▶ [Exercise requirements]:
Only the lines that contain the string "data" belong in the answer; pull them from the records.

▶ [Input for this task]:

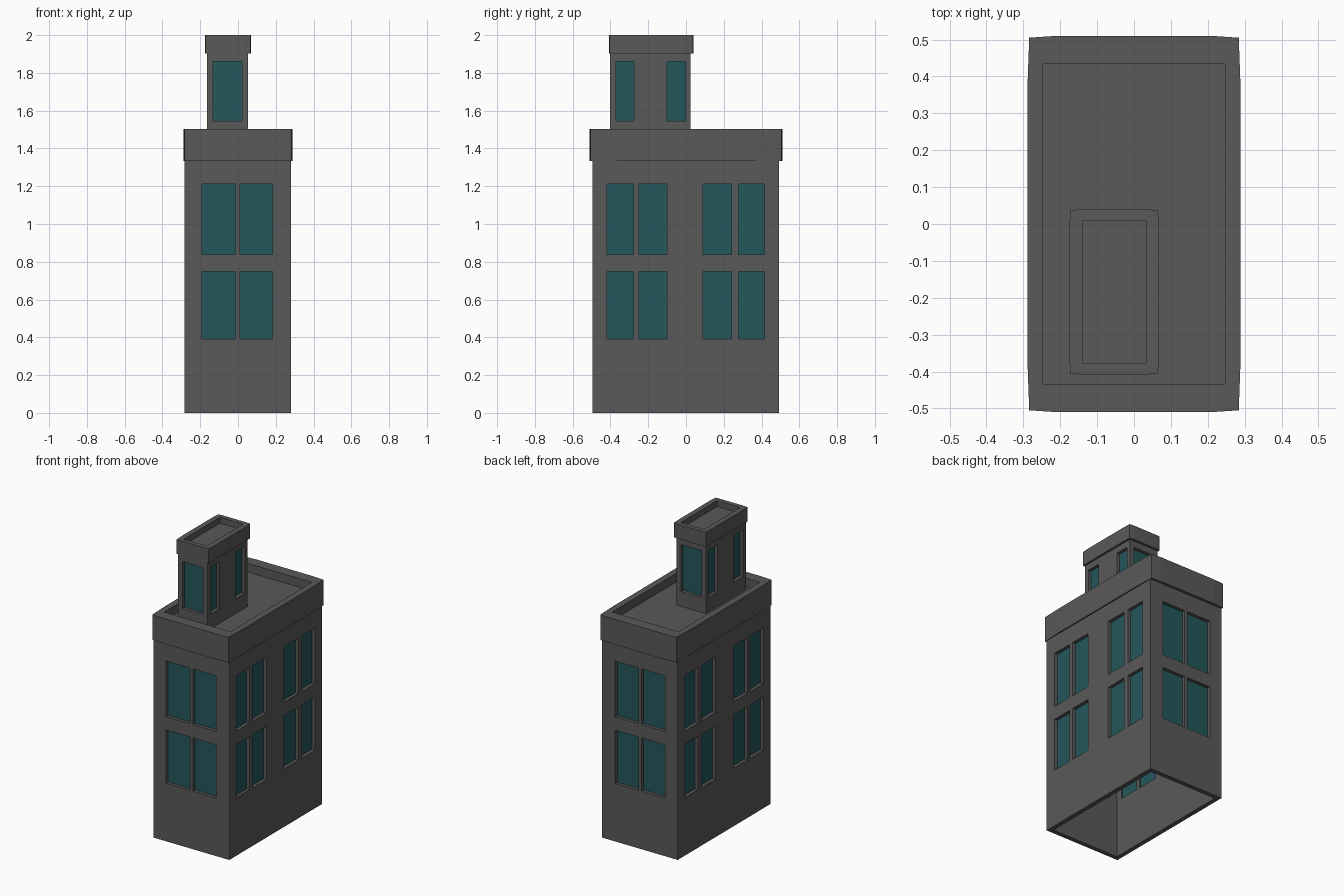
import bpy, bmesh

if "Cube" in bpy.data.objects:
    bpy.data.objects.remove(bpy.data.objects["Cube"])


def material(name, rgb):
    m = bpy.data.materials.new(name)
    m.diffuse_color = (*rgb, 1)
    m.use_nodes = True
    m.node_tree.nodes["Principled BSDF"].inputs["Base Color"].default_value = m.diffuse_color
    return m


STONE = material("dark_stone", (0.1, 0.1, 0.1))
GLASS = material("teal_glass", (0.017, 0.095, 0.105))
THICK, DEPTH = 0.03, 0.022


def finish(bm, name, mat):
    me = bpy.data.meshes.new(name)
    bm.to_mesh(me)
    bm.free()
    me.materials.append(mat)
    ob = bpy.data.objects.new(name, me)
    bpy.context.collection.objects.link(ob)
    return ob


def walls(name, x0, x1, y0, y1, x_wins, y_wins, z0, z1, z_wins):
    """Hollow wall loop with window openings, plus recessed glass panes."""
    fx, fy = x_wins, y_wins
    sides = [  # start, end, windows, point on side, inward direction
        (x0, x1, fx, lambda u: (u, y0), (0, 1)),
        (y0, y1, fy, lambda u: (x1, u), (-1, 0)),
        (x1, x0, fx, lambda u: (u, y1), (0, -1)),
        (y1, y0, fy, lambda u: (x0, u), (1, 0)),
    ]
    zs = sorted([z0, z1] + [z for w in z_wins for z in w])
    wall, glass = bmesh.new(), bmesh.new()
    for start, end, wins, at, inward in sides:
        us = sorted([start, end] + [u for w in wins for u in w], reverse=start > end)
        for a, b in zip(us, us[1:]):
            for low, high in zip(zs, zs[1:]):
                is_win = (min(a, b), max(a, b)) in wins and (low, high) in z_wins
                bm = glass if is_win else wall
                d = DEPTH if is_win else 0
                quad = [(a, low), (b, low), (b, high), (a, high)]
                bm.faces.new([bm.verts.new((at(u)[0] + inward[0] * d,
                                            at(u)[1] + inward[1] * d, z)) for u, z in quad])
    bmesh.ops.remove_doubles(wall, verts=wall.verts, dist=1e-4)
    ob = finish(wall, name + "_walls", STONE)
    mod = ob.modifiers.new("thickness", "SOLIDIFY")
    mod.thickness, mod.offset, mod.use_even_offset = THICK, -1, True
    finish(glass, name + "_windows", GLASS)


def outline(bm, cx, cy, hx, hy, z, bulge=0.0):
    """Rectangle with its corners pulled in slightly, three edges per side."""
    k, c = 0.72, bulge
    pts = [(-hx + c, -hy + c), (-k * hx, -hy), (k * hx, -hy),
           (hx - c, -hy + c), (hx, -k * hy), (hx, k * hy),
           (hx - c, hy - c), (k * hx, hy), (-k * hx, hy),
           (-hx + c, hy - c), (-hx, k * hy), (-hx, -k * hy)]
    return [bm.verts.new((cx + x, cy + y, z)) for x, y in pts]


def parapet(name, cx, cy, outer, inner, soffit, z0, z1, z_roof, bulge):
    """Overhanging band with a sunken flat roof inside it."""
    bm = bmesh.new()
    loops = [outline(bm, cx, cy, *soffit, z0),
             outline(bm, cx, cy, *outer, z0, bulge),
             outline(bm, cx, cy, *outer, z1, bulge),
             outline(bm, cx, cy, *inner, z1),
             outline(bm, cx, cy, *inner, z_roof)]
    for lo, hi in zip(loops, loops[1:]):
        for i in range(12):
            j = (i + 1) % 12
            bm.faces.new((lo[i], lo[j], hi[j], hi[i]))
    bm.faces.new(loops[-1])
    finish(bm, name, STONE)


# Main building
walls("building", -0.283, 0.281, -0.494, 0.492,
      [(-0.19, -0.012), (0.01, 0.182)],
      [(-0.418, -0.278), (-0.248, -0.1), (0.09, 0.24), (0.277, 0.415)],
      0, 1.44, [(0.39, 0.748), (0.838, 1.212)])
parapet("building_parapet", 0, 0, (0.289, 0.51), (0.246, 0.434), (0.27, 0.48),
        1.333, 1.503, 1.445, 0.005)

# Roof tower
walls("tower", -0.165, 0.053, -0.402, 0.024,
      [(-0.132, 0.02)], [(-0.37, -0.275), (-0.1, -0.003)],
      1.445, 1.955, [(1.545, 1.86)])
parapet("tower_parapet", -0.054, -0.184, (0.122, 0.224), (0.086, 0.193), (0.1, 0.2),
        1.903, 2.0, 1.96, 0.003)
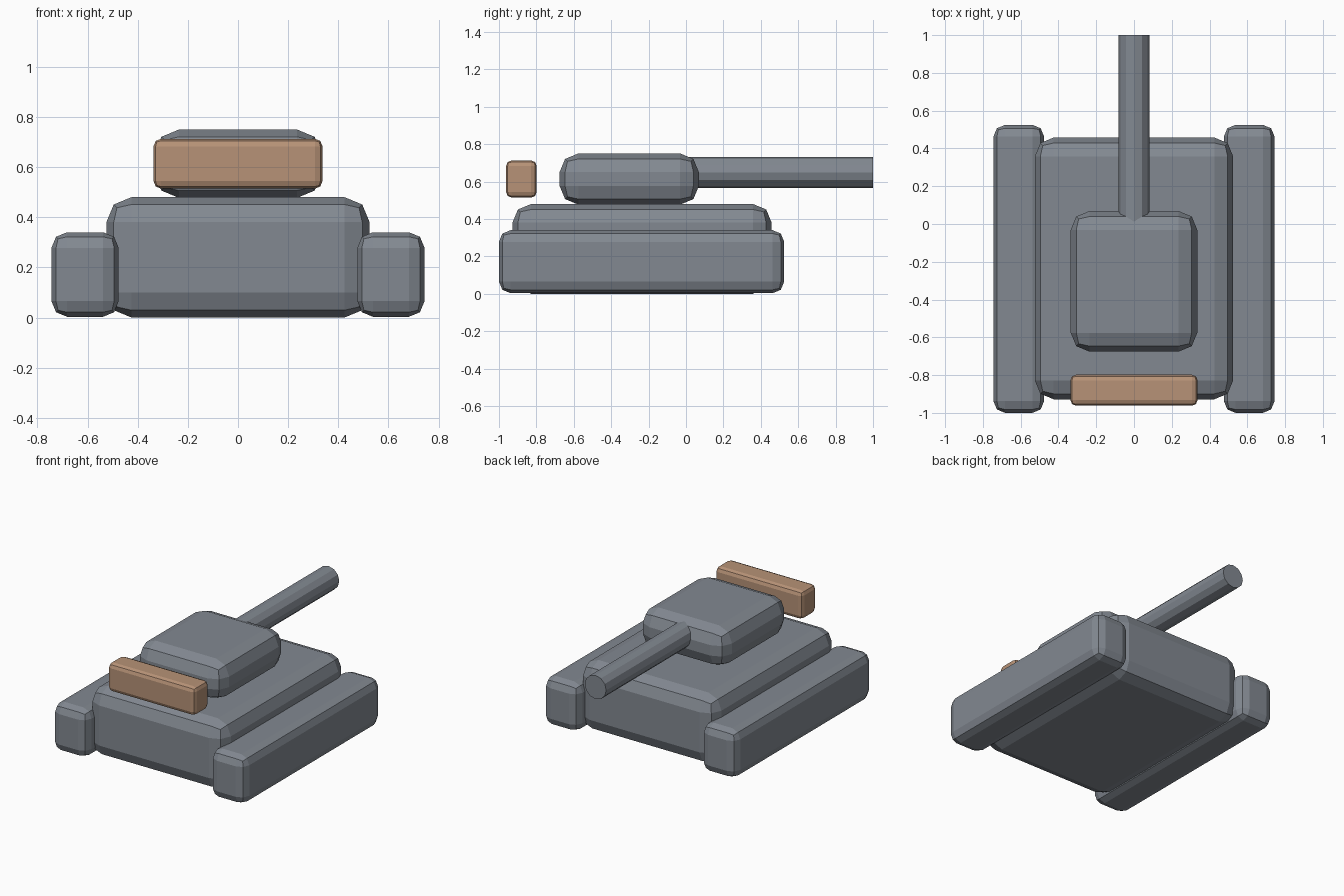
import bpy, math

if "Cube" in bpy.data.objects:
    bpy.data.objects.remove(bpy.data.objects["Cube"])


def material(name, color):
    m = bpy.data.materials.new(name)
    m.diffuse_color = (*color, 1)
    m.use_nodes = True
    m.node_tree.nodes["Principled BSDF"].inputs["Base Color"].default_value = m.diffuse_color
    return m


GREY = material("steel grey", (0.225, 0.250, 0.285))
TAN = material("copper tan", (0.475, 0.290, 0.184))


def rounded_box(name, lo, hi, bevel, mat):
    """Box between two corners with flat two-step bevelled edges."""
    bpy.ops.mesh.primitive_cube_add(
        size=1, location=[(a + b) / 2 for a, b in zip(lo, hi)])
    ob = bpy.context.object
    ob.name = name
    ob.scale = [b - a for a, b in zip(lo, hi)]
    bpy.ops.object.transform_apply(location=False, rotation=False, scale=True)
    mod = ob.modifiers.new("edge bevel", 'BEVEL')
    mod.width = bevel
    mod.segments = 2
    ob.data.materials.append(mat)
    return ob


# Hull and turret
rounded_box("hull", (-0.525, -0.928, 0.0), (0.525, 0.458, 0.48), 0.10, GREY)
rounded_box("turret", (-0.335, -0.676, 0.477), (0.335, 0.069, 0.75), 0.10, GREY)

# Track blocks on both sides
for side, label in ((-1, "left"), (1, "right")):
    x0, x1 = sorted((side * 0.476, side * 0.744))
    rounded_box(label + "_track", (x0, -1.0, 0.003), (x1, 0.525, 0.34), 0.062, GREY)

# Floating bar behind the turret
rounded_box("rear_bar", (-0.337, -0.962, 0.514), (0.337, -0.798, 0.713), 0.03, TAN)

# Gun barrel, a faceted cylinder running out of the turret
y0, y1 = -0.10, 1.0
bpy.ops.mesh.primitive_cylinder_add(
    vertices=12, radius=0.083, depth=y1 - y0,
    location=(0, (y0 + y1) / 2, 0.649), rotation=(math.pi / 2, 0, 0))
barrel = bpy.context.object
barrel.name = "gun_barrel"
barrel.data.materials.append(GREY)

▶ [Result of the exercise]:
if "Cube" in bpy.data.objects:
    bpy.data.objects.remove(bpy.data.objects["Cube"])
    m = bpy.data.materials.new(name)
    me = bpy.data.meshes.new(name)
    ob = bpy.data.objects.new(name, me)
if "Cube" in bpy.data.objects:
    bpy.data.objects.remove(bpy.data.objects["Cube"])
    m = bpy.data.materials.new(name)
    ob.data.materials.append(mat)
barrel.data.materials.append(GREY)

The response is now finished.